Free advice: Study for SAT early, often


Many students rely on prep books, such as this one, to prepare for the SAT. This year the SAT offered to every junior through school day testing has been cancelled, however many are taking time in quarantine to study in anticipation of being able to test in the fall. Photo by Nina Simon 21.

Tre Benson '21, Page Editor
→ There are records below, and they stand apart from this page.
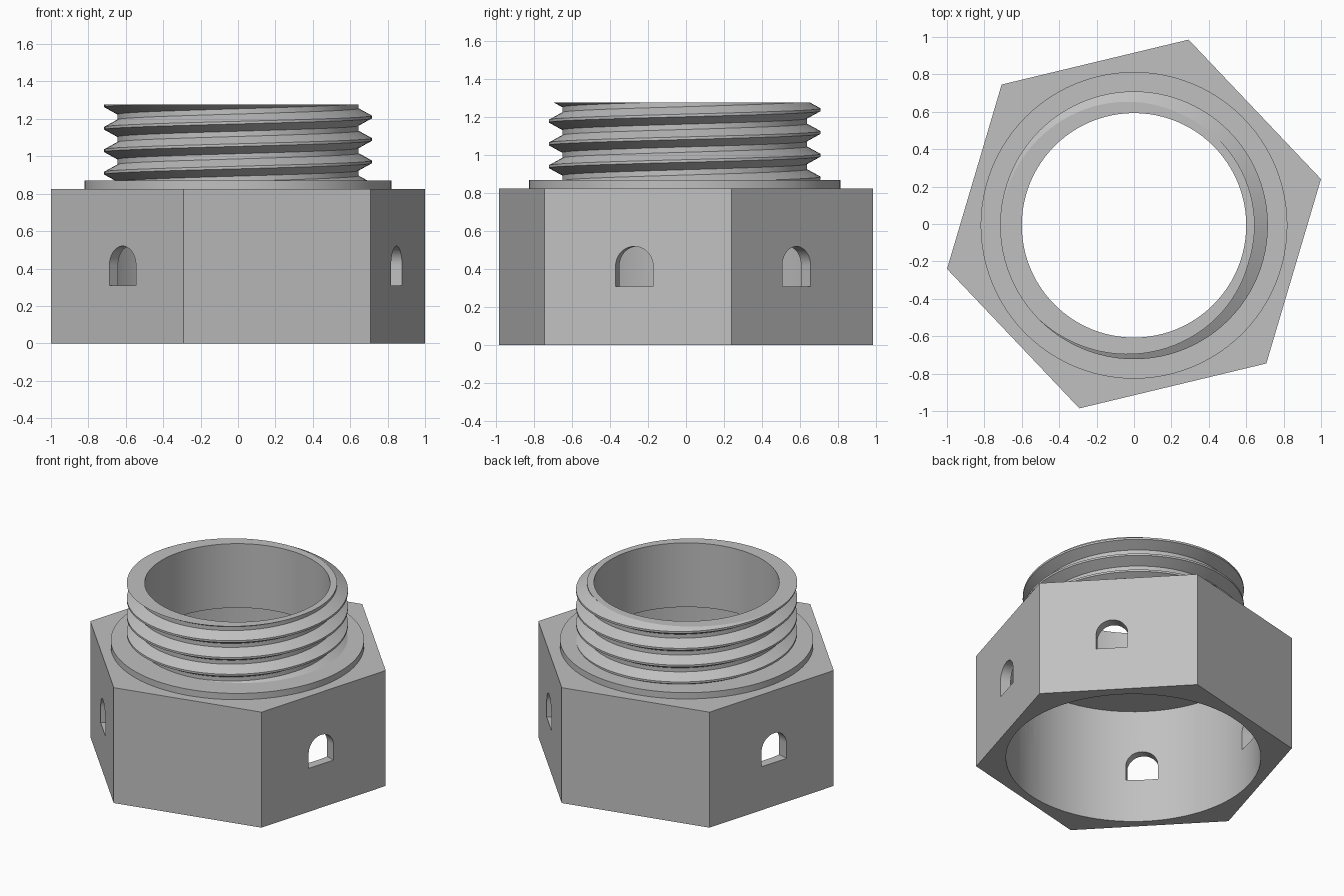
import bpy, bmesh, math
from mathutils import Matrix, Vector

if "Cube" in bpy.data.objects:
    bpy.data.objects.remove(bpy.data.objects["Cube"], do_unlink=True)

CENTRE = Vector((0, -0.007, 0))   # axis of the round parts
BORE, SOCKET, FLANGE = 0.6, 0.825, 0.82
HEX_TOP, FLANGE_TOP, TOP = 0.825, 0.87, 1.278
SEGMENTS = 96

grey = bpy.data.materials.new("plain grey")
grey.use_nodes = True
colour = (0.53, 0.53, 0.53, 1)
grey.diffuse_color = colour
grey.node_tree.nodes["Principled BSDF"].inputs["Base Color"].default_value = colour


def make_object(name, bm):
    bmesh.ops.recalc_face_normals(bm, faces=bm.faces)
    mesh = bpy.data.meshes.new(name)
    bm.to_mesh(mesh)
    bm.free()
    mesh.materials.append(grey)
    ob = bpy.data.objects.new(name, mesh)
    bpy.context.collection.objects.link(ob)
    return ob


def prism(name, points, depth, matrix):
    """Extrude a flat outline along its own z, then place it."""
    bm = bmesh.new()
    face = bm.faces.new([bm.verts.new((x, y, 0)) for x, y in points])
    new = bmesh.ops.extrude_face_region(bm, geom=[face])["geom"]
    moved = [v for v in new if isinstance(v, bmesh.types.BMVert)]
    bmesh.ops.translate(bm, verts=moved, vec=(0, 0, depth))
    bm.transform(matrix)
    return make_object(name, bm)


def ring_points(radius, count, start=0):
    return [(radius * math.cos(start + math.tau * i / count),
             radius * math.sin(start + math.tau * i / count)) for i in range(count)]


def cylinder(name, radius, z0, z1):
    return prism(name, ring_points(radius, SEGMENTS), z1 - z0,
                 Matrix.Translation(CENTRE + Vector((0, 0, z0))))


def cut(ob, cutter):
    cutter.hide_render = True
    mod = ob.modifiers.new("cut", "BOOLEAN")
    mod.operation, mod.solver, mod.object = "DIFFERENCE", "EXACT", cutter
    bpy.context.view_layer.objects.active = ob
    bpy.ops.object.modifier_apply(modifier=mod.name)
    bpy.data.objects.remove(cutter, do_unlink=True)


def smooth(ob):
    bpy.ops.object.select_all(action="DESELECT")
    ob.select_set(True)
    bpy.context.view_layer.objects.active = ob
    bpy.ops.object.shade_smooth_by_angle(angle=math.radians(25))


# Hexagonal body with a wide socket below and a narrower bore above
turn = math.radians(13.5)
body = prism("hex_body", ring_points(1.028, 6, turn), HEX_TOP, Matrix())
cut(body, cylinder("socket_cutter", SOCKET, -0.1, HEX_TOP - 0.005))
cut(body, cylinder("bore_cutter", BORE, 0.5, 1))

# Arched window through every side
arch = [(-0.103, 0.31), (0.103, 0.31)]
arch += [(0.103 * math.cos(a), 0.417 + 0.103 * math.sin(a))
         for a in (math.pi * i / 24 for i in range(25))]
for side in range(6):
    angle = turn + math.pi / 6 + side * math.pi / 3
    place = (Matrix.Translation((0.03, -0.03, 0)) @ Matrix.Rotation(angle + math.pi / 2, 4, "Z")
             @ Matrix.Translation((0, -0.5, 0)) @ Matrix.Rotation(math.pi / 2, 4, "X"))
    cut(body, prism("window_cutter", arch, 0.8, place))
smooth(body)

# Round flange on top of the body
flange = cylinder("flange", FLANGE, HEX_TOP, FLANGE_TOP)
cut(flange, cylinder("bore_cutter", BORE, 0.5, 1.5))
smooth(flange)

# Threaded neck: a helical sleeve, trimmed flat at both ends and bored out
PITCH, CREST, ROOT = 0.12, 0.716, 0.645
profile = [(CREST, -0.007), (CREST, 0.007), (ROOT, 0.046), (ROOT, 0.074)]
TURNS, FIRST = 7, 0.61   # crest height at angle zero, below the flange
bm = bmesh.new()
columns = []
for i in range(SEGMENTS):
    a = math.tau * i / SEGMENTS
    columns.append([bm.verts.new((r * math.cos(a), r * math.sin(a),
                                  FIRST + PITCH * (k + i / SEGMENTS) + dz))
                    for k in range(TURNS) for r, dz in profile])
for i in range(SEGMENTS):
    here = columns[i]
    after = columns[i + 1] if i + 1 < SEGMENTS else columns[0][len(profile):]
    for j in range(len(after) - 1):
        bm.faces.new((here[j], after[j], after[j + 1], here[j + 1]))
for height, up in ((FLANGE_TOP, -1), (TOP, 1)):
    result = bmesh.ops.bisect_plane(bm, geom=bm.verts[:] + bm.edges[:] + bm.faces[:],
                                    plane_co=(0, 0, height), plane_no=(0, 0, up),
                                    clear_outer=True)
    rim = [e for e in result["geom_cut"] if isinstance(e, bmesh.types.BMEdge)]
    bmesh.ops.edgeloop_fill(bm, edges=rim)
bm.transform(Matrix.Translation(CENTRE))
neck = make_object("threaded_neck", bm)
cut(neck, cylinder("bore_cutter", BORE, 0.5, 1.5))
smooth(neck)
Standardized testing is a different experience for anyone pursuing a college career. For some, the test material comes natural to them, and they are able to read, write or calculate the problems in their mind on the spot. For others, preparing for the test requires a little more attention.
They may have to sign up for private SAT or ACT testing programs to teach them strategies to tackle a specific category of the test. Whether you are confident in your testing ability, or need a little more practice, I strongly advise that you take standardized testing seriously.
Unfortunately, there is no way around this testing process due to the fact that 95 percent of colleges require the ACT or SAT scores. The only way through is forward.
One way to study for the test is starting early. By preparing ahead of time and keeping up with your current high school material, you can be more prepared for the test. The SAT consists of over 150 multiple choice questions (about 50 per category) and an optional essay, too much material to cover in a day.
By dedicating a couple months to studying, you can be more prepared for the test. The College Board recommends students to study from 6 – 20 hours for your first SAT.
Another way to study is using different practice programs that are already available to you. Khan Academy, an official program licensed by the College Board, provides free SAT and ACT practices that use actual material that would be seen on the test.
It can even walk you through how much practice you need based on your current PSAT scores that you take in the beginning and end of the year regularly up until Junior year.
Paying attention in class is also a good way to study for the test. The test challenges your math, science and reading and writing skills so focusing on building those skills will greatly improve your ability to understand questions on the test. Much of the material in class appears on the actual test, especially algebra.
It may not seem important but, reading regularly can also prepare you for the test. By reading, you are exercising your ability to critically think about the meaning about what you read, which will be part of the reading portion of the test. It also expands your vocabulary, so you are less likely to trip up on words you don’t know or understand.
Some of these tips came directly from the College Board, which offers many more tips about how to prepare. By following these tips of studying and starting ahead of time, you can increase your chances of succeeding this spring.